Welcome back to our reviews of each episode of Netflix and Marvel’s Iron Fist. You can check out my reviews of previous episodes by clicking the links below:
Episode 9: “The Mistress of All Agonies”
With its ninth episode, Marvel’s Iron Fist wholeheartedly embraces the ridiculous plot contrivances and silly coincidences that, in a more enjoyably over-the-top adventure, a viewer would normally ignore. I love pulp comic book stories, particularly the bombastic insanity that was the Silver and Bronze Ages of comics, but if there’s no joy and fun accompanying the cheesy bluster, then I’m much less likely to go along with the proceedings. This episode finds the series throwing its arms around its comic book roots, but it doesn’t let go of its ham-fisted attempts at loftier character-driven drama.

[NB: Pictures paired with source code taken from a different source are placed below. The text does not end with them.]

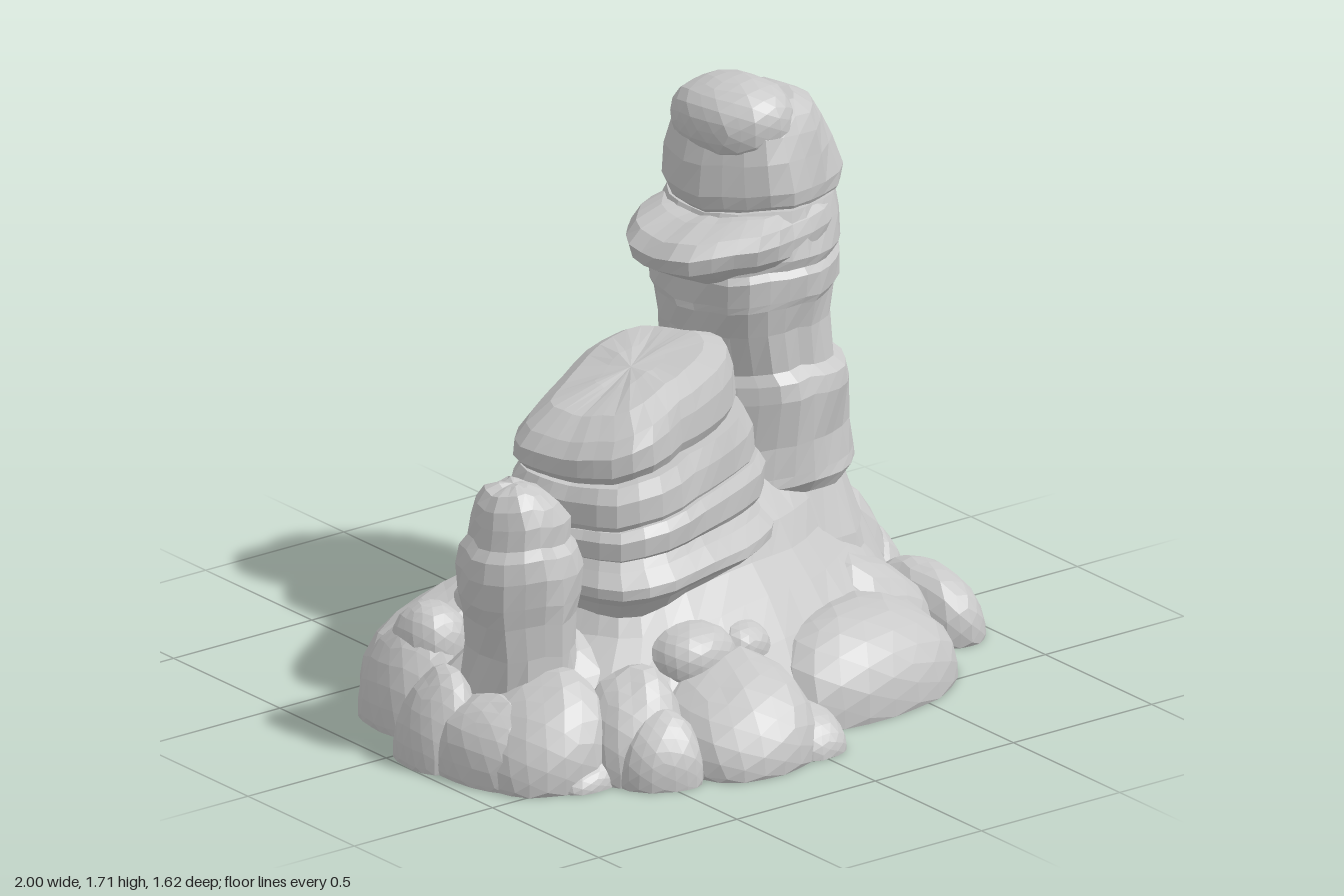
import * as THREE from 'three';

const stone = new THREE.MeshStandardMaterial({ color: 0xc8c8c8, flatShading: true });
stone.name = 'grey stone';

// Repeatable lumpiness that depends only on position, so shared corners stay joined
const lump = (x, y, z) =>
  Math.sin(x * 13 + z * 7 + y * 5) * 0.5 + Math.sin(z * 17 - x * 9 + y * 8) * 0.35 + Math.sin(x * 29 + z * 31 + y * 3) * 0.25;

// Superellipse radius in a given direction
const squircle = (c, s, p) => 1 / Math.pow(Math.abs(c) ** p + Math.abs(s) ** p, 1 / p);

// Layered rock: rings of [y, centre x, centre z, half length, half width, tilt]
function strata(name, rings, { angle = 0, power = 2.6, sides = 32, rough = 0.012 } = {}) {
  const pos = [], index = [];
  const ca = Math.cos(angle), sa = Math.sin(angle);
  rings.forEach(([y, cx, cz, hu, hv, tilt = 0]) => {
    for (let i = 0; i < sides; i++) {
      const a = (i / sides) * Math.PI * 2, c = Math.cos(a), s = Math.sin(a);
      const r = squircle(c, s, power);
      const k = lump(c * 0.5, y * 2, s * 0.5) * rough;
      const u = c * (r * hu + k), v = s * (r * hv + k);
      const dx = u * ca + v * sa, dz = v * ca - u * sa;
      const dy = y > 0.05 ? lump(c * 0.3, y * 0.3, s * 0.3) * rough * 0.9 : 0;
      pos.push(cx + dx, y + tilt * dx + dy, cz + dz);
    }
  });
  for (let j = 0; j < rings.length - 1; j++) {
    for (let i = 0; i < sides; i++) {
      const a = j * sides + i, b = j * sides + (i + 1) % sides;
      index.push(a, a + sides, b, b, a + sides, b + sides);
    }
  }
  // Close both ends
  [0, rings.length - 1].forEach((j) => {
    const m = pos.length / 3, [y, cx, cz] = rings[j];
    pos.push(cx, y, cz);
    for (let i = 0; i < sides; i++) {
      const a = j * sides + i, b = j * sides + (i + 1) % sides;
      index.push(...(j ? [m, b, a] : [m, a, b]));
    }
  });
  const g = new THREE.BufferGeometry();
  g.setAttribute('position', new THREE.Float32BufferAttribute(pos, 3));
  g.setIndex(index);
  g.computeVertexNormals();
  const mesh = new THREE.Mesh(g, stone);
  mesh.name = name;
  return mesh;
}

// Boulder between heights bottom and top; those on the ground are cut flat and rise towards the middle
function boulder(name, x, z, rx, rz, top, angle = 0, bottom = -top * 0.75) {
  const g = new THREE.IcosahedronGeometry(1, 3);
  const p = g.attributes.position, v = new THREE.Vector3();
  const cy = (top + bottom) / 2, ry = (top - bottom) / 2;
  const ca = Math.cos(angle), sa = Math.sin(angle);
  const inward = new THREE.Vector2(0.1 - x, -0.05 - z).normalize();
  const lean = bottom < 0 ? 0.3 : 0;
  for (let i = 0; i < p.count; i++) {
    v.fromBufferAttribute(p, i);
    const n = Math.pow(Math.abs(v.x) ** 2.4 + Math.abs(v.y) ** 2.4 + Math.abs(v.z) ** 2.4, 1 / 2.4);
    v.multiplyScalar((1 + 0.04 * lump(v.x * 0.3 + x * 3, v.y * 0.3, v.z * 0.3 + z * 3)) / n);
    const u = v.x * rx, w = v.z * rz;
    const dx = u * ca + w * sa, dz = w * ca - u * sa;
    const rise = 1 + lean * (dx * inward.x + dz * inward.y) / Math.max(rx, rz);
    p.setXYZ(i, x + dx, Math.max(0.01, (cy + v.y * ry) * rise), z + dz);
  }
  g.computeVertexNormals();
  const mesh = new THREE.Mesh(g, stone);
  mesh.name = name;
  return mesh;
}

export function createModel() {
  const model = new THREE.Group();
  model.name = 'rockFormation';

  // Broad sloping foot under everything
  model.add(strata('foot', [
    [0.01, 0.03, -0.02, 0.84, 0.58], [0.12, 0.04, -0.02, 0.8, 0.54], [0.24, 0.08, -0.03, 0.72, 0.45],
    [0.34, 0.11, -0.03, 0.64, 0.35], [0.42, 0.12, -0.03, 0.6, 0.28], [0.5, 0.13, -0.03, 0.57, 0.24],
    [0.6, 0.13, -0.04, 0.5, 0.17],
  ], { angle: 0.32, power: 2.4, sides: 40 }));

  // Tall tower with banded layers
  model.add(strata('tower', [
    [0.2, 0.48, -0.18, 0.33, 0.36], [0.36, 0.46, -0.19, 0.3, 0.32], [0.5, 0.45, -0.2, 0.28, 0.275],
    [0.54, 0.45, -0.2, 0.31, 0.3], [0.57, 0.45, -0.2, 0.3, 0.295], [0.66, 0.45, -0.19, 0.265, 0.275],
    [0.8, 0.45, -0.18, 0.25, 0.28], [0.85, 0.45, -0.18, 0.245, 0.27], [0.88, 0.44, -0.18, 0.225, 0.24],
    [1.0, 0.43, -0.18, 0.235, 0.235], [1.08, 0.43, -0.18, 0.25, 0.245], [1.1, 0.44, -0.19, 0.262, 0.26],
    [1.17, 0.44, -0.19, 0.262, 0.265], [1.19, 0.44, -0.19, 0.25, 0.25], [1.22, 0.45, -0.19, 0.255, 0.26],
    [1.3, 0.46, -0.2, 0.245, 0.25], [1.36, 0.47, -0.2, 0.22, 0.23],
  ], { angle: 0.3, power: 2.4, sides: 28 }));

  // Overhanging shelf near the top
  model.add(strata('shelf', [
    [1.17, 0.4, -0.18, 0.23, 0.18], [1.2, 0.39, -0.175, 0.28, 0.21], [1.24, 0.375, -0.17, 0.325, 0.245, 0.02],
    [1.29, 0.375, -0.17, 0.335, 0.255, 0.04], [1.33, 0.385, -0.17, 0.3, 0.24, 0.05], [1.355, 0.41, -0.18, 0.22, 0.2, 0.05],
  ], { angle: 0.2, power: 2.3, sides: 28 }));

  // Head of the tower and its cap stone
  model.add(strata('towerHead', [
    [1.33, 0.48, -0.2, 0.2, 0.2], [1.37, 0.49, -0.21, 0.245, 0.23], [1.41, 0.49, -0.215, 0.257, 0.238],
    [1.5, 0.48, -0.215, 0.235, 0.222], [1.57, 0.475, -0.215, 0.21, 0.205], [1.62, 0.48, -0.21, 0.17, 0.18],
    [1.65, 0.49, -0.21, 0.1, 0.12],
  ], { angle: 0.3, power: 2.3, sides: 22 }));
  model.add(boulder('capStone', 0.4, -0.19, 0.15, 0.18, 1.715, 0.2, 1.48));

  // Tilted slabs stacked beside the tower
  const slabs = [
    ['lowerSlab', [
      [0.38, -0.1, 0.0, 0.38, 0.26], [0.44, -0.11, 0.02, 0.4, 0.29], [0.47, -0.12, 0.03, 0.42, 0.32],
      [0.5, -0.12, 0.03, 0.42, 0.32], [0.54, -0.12, 0.03, 0.39, 0.28], [0.57, -0.12, 0.03, 0.37, 0.26],
    ]],
    ['middleSlab', [
      [0.54, -0.11, 0.02, 0.36, 0.25], [0.58, -0.11, 0.02, 0.39, 0.28, 0.03], [0.64, -0.11, 0.02, 0.39, 0.28, 0.06],
      [0.67, -0.11, 0.02, 0.37, 0.26, 0.08],
    ]],
    ['upperSlab', [
      [0.65, -0.12, 0.01, 0.355, 0.25, 0.06], [0.68, -0.12, 0.01, 0.37, 0.265, 0.06], [0.75, -0.12, 0.01, 0.365, 0.26, 0.08],
      [0.8, -0.12, 0.01, 0.34, 0.24, 0.12],
    ]],
    ['topSlab', [
      [0.79, -0.13, -0.01, 0.31, 0.225, 0.12], [0.83, -0.13, -0.01, 0.335, 0.245, 0.14], [0.9, -0.13, -0.01, 0.335, 0.24, 0.2],
      [0.95, -0.12, -0.01, 0.31, 0.22, 0.24], [0.985, -0.11, -0.02, 0.25, 0.16, 0.22], [0.995, -0.1, -0.02, 0.12, 0.07, 0.2],
    ]],
  ];
  slabs.forEach(([name, rings]) => model.add(strata(name, rings, { angle: 0.36, power: 3.6, rough: 0.009 })));

  // Small pillar on the other side
  model.add(strata('smallPillar', [
    [0.2, -0.65, 0.18, 0.17, 0.16], [0.34, -0.65, 0.18, 0.155, 0.15], [0.44, -0.655, 0.18, 0.165, 0.155],
    [0.5, -0.655, 0.18, 0.18, 0.165], [0.58, -0.655, 0.18, 0.182, 0.17], [0.64, -0.66, 0.18, 0.165, 0.155],
    [0.67, -0.66, 0.18, 0.14, 0.135], [0.73, -0.655, 0.18, 0.135, 0.13], [0.78, -0.67, 0.18, 0.11, 0.11],
    [0.82, -0.68, 0.18, 0.075, 0.08], [0.835, -0.68, 0.18, 0.035, 0.04],
  ], { power: 2.3, sides: 18, rough: 0.01 }));

  // Boulders around the foot: x, z, half length, half width, top, turn, bottom
  const boulders = [
    [0.1, -0.5, 0.45, 0.27, 0.36, 0.2], [0.55, -0.6, 0.18, 0.21, 0.28], [0.74, -0.28, 0.21, 0.26, 0.41],
    [0.85, -0.25, 0.12, 0.24, 0.27], [0.87, 0.12, 0.125, 0.2, 0.21], [0.62, 0.14, 0.22, 0.18, 0.3, 0.2],
    [0.4, 0.41, 0.35, 0.21, 0.27, 0.25], [-0.18, 0.57, 0.24, 0.23, 0.26, 0.3], [0.01, 0.68, 0.1, 0.1, 0.13],
    [-0.02, 0.38, 0.09, 0.09, 0.32, 0, 0.15], [-0.21, 0.4, 0.14, 0.11, 0.355, 0, 0.15], [-0.5, 0.5, 0.15, 0.14, 0.29],
    [-0.49, 0.62, 0.13, 0.1, 0.2, -0.5], [-0.72, 0.37, 0.2, 0.19, 0.28], [-0.68, 0.5, 0.1, 0.09, 0.09],
    [-0.84, 0.28, 0.12, 0.2, 0.23, 0.2], [-0.89, 0.1, 0.11, 0.13, 0.27], [-0.62, 0.14, 0.3, 0.26, 0.33],
    [-0.76, -0.2, 0.13, 0.16, 0.31], [-0.7, -0.18, 0.11, 0.11, 0.36, 0, 0.1], [-0.5, -0.37, 0.27, 0.2, 0.3, 0.15],
    [-0.42, -0.56, 0.12, 0.1, 0.18], [-0.27, -0.33, 0.1, 0.09, 0.38, 0, 0.15], [-0.42, -0.27, 0.11, 0.09, 0.36, 0, 0.15],
  ];
  boulders.forEach((b, i) => model.add(boulder(`boulder${i + 1}`, ...b)));
  return model;
}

The result is an episode that is maybe the silliest instalment of the series to date, with none of the simple fun that should accompany such a move.
The episode opens with Harold (David Wenham) returning from the dead in the swampy lagoon where Ward had dumped his body. Having cheated death once before, it was no surprise to see Harold return, and I for one was glad, having enjoyed Wenham’s hammy inclinations in the part. It may not have been at all subtle, but it was fun, and fun has been sorely lacking in this show. Harold wanders the streets of New York, his body healed but his mind in chaos, and we’re treated to funny/creepy scenes of him slowly coming back to something approaching sanity. It’s clear that Harold is disturbed, and growing more so all the time.
Meanwhile, as I predicted, Danny, Claire and Colleen bring Gao back to New York. So…..no need to go all the way to China really. Could have just set that last episode in Newark and it would mattered as much. The team holds her in the dojo while Danny tries to force Gao to reveal the nature of her relationship with Danny’s father. All the while, Gao taunts and manipulates the good guys, playing on their fears and weaknesses. All this could have been compelling stuff, if Danny, Colleen and even Claire weren’t kind of paper thin and Gao’s observations weren’t similarly bloodless. I’m not saying there isn’t a way you could write these kinds of scenes in a compelling way, “Silence of the Lambs” made it a kind of art form. But this show is no “Silence of the Lambs.” These scenes triggered an old, long dormant actor’s response in me. If I had been on set, and my objective was to not let her get to me, I would have asked my writers and directors why I didn’t simply gag Gao? In the case of Claire and Colleen, who aren’t at all interested in what she has to say, I kept wondering why they listened at all.
Over on the Rand Enterprises side, Ward gets locked up in the same psych ward into which they had chucked Danny, and how easy is it for people to be involuntarily committed in the MCU? Pretty damn easy by the looks of things. Joy and Harold meet for the first time since his “death” from cancer in the most contrived way possible, and the resulting scene test my appreciation of David Wenham’s performance even as it confirms my opinion of Jessica Stroup‘s (to be fair, she’s probably a perfectly fine actor, though she’s been given an abysmal part to play).
The dojo finds intel funder assault from Gao’s forces, resulting in Marvel’s Iron Fist‘s most murky and indistinct fight scenes to date. Colleen succumbs to a poison I can only assume is called “convent device” and only her mysterious sensei Bakuto (Ramon Rodriguez) can help cure her. The episode ends with Bakuto arriving to teach Danny the healing powers of the Iron Fist and then making off with Gao, Danny and Colleen while Claire can only watch.
A lot happens in the episode, which is good. A lack of incident has definitely been one of the problems to date. And you can feel that the series is trying to introduce new elements and developments to up the stakes and change the conflict, which could perhaps give the series more complexity going forward. And while I wouldn’t call this episode as flawed and dull as the previous one, it certainly isn’t fun either. And when you get ninja assaults and mystical healing and undead tycoons and villainous mind games in the same episode, things that ridiculous should at least be fun and engaging, even if you’re laughing. But this episode doesn’t feel like it knows what it wants to be, and even if it’s not as bad as the worst of Marvel’s Iron Fist, it’s still nowhere near its best. 6/10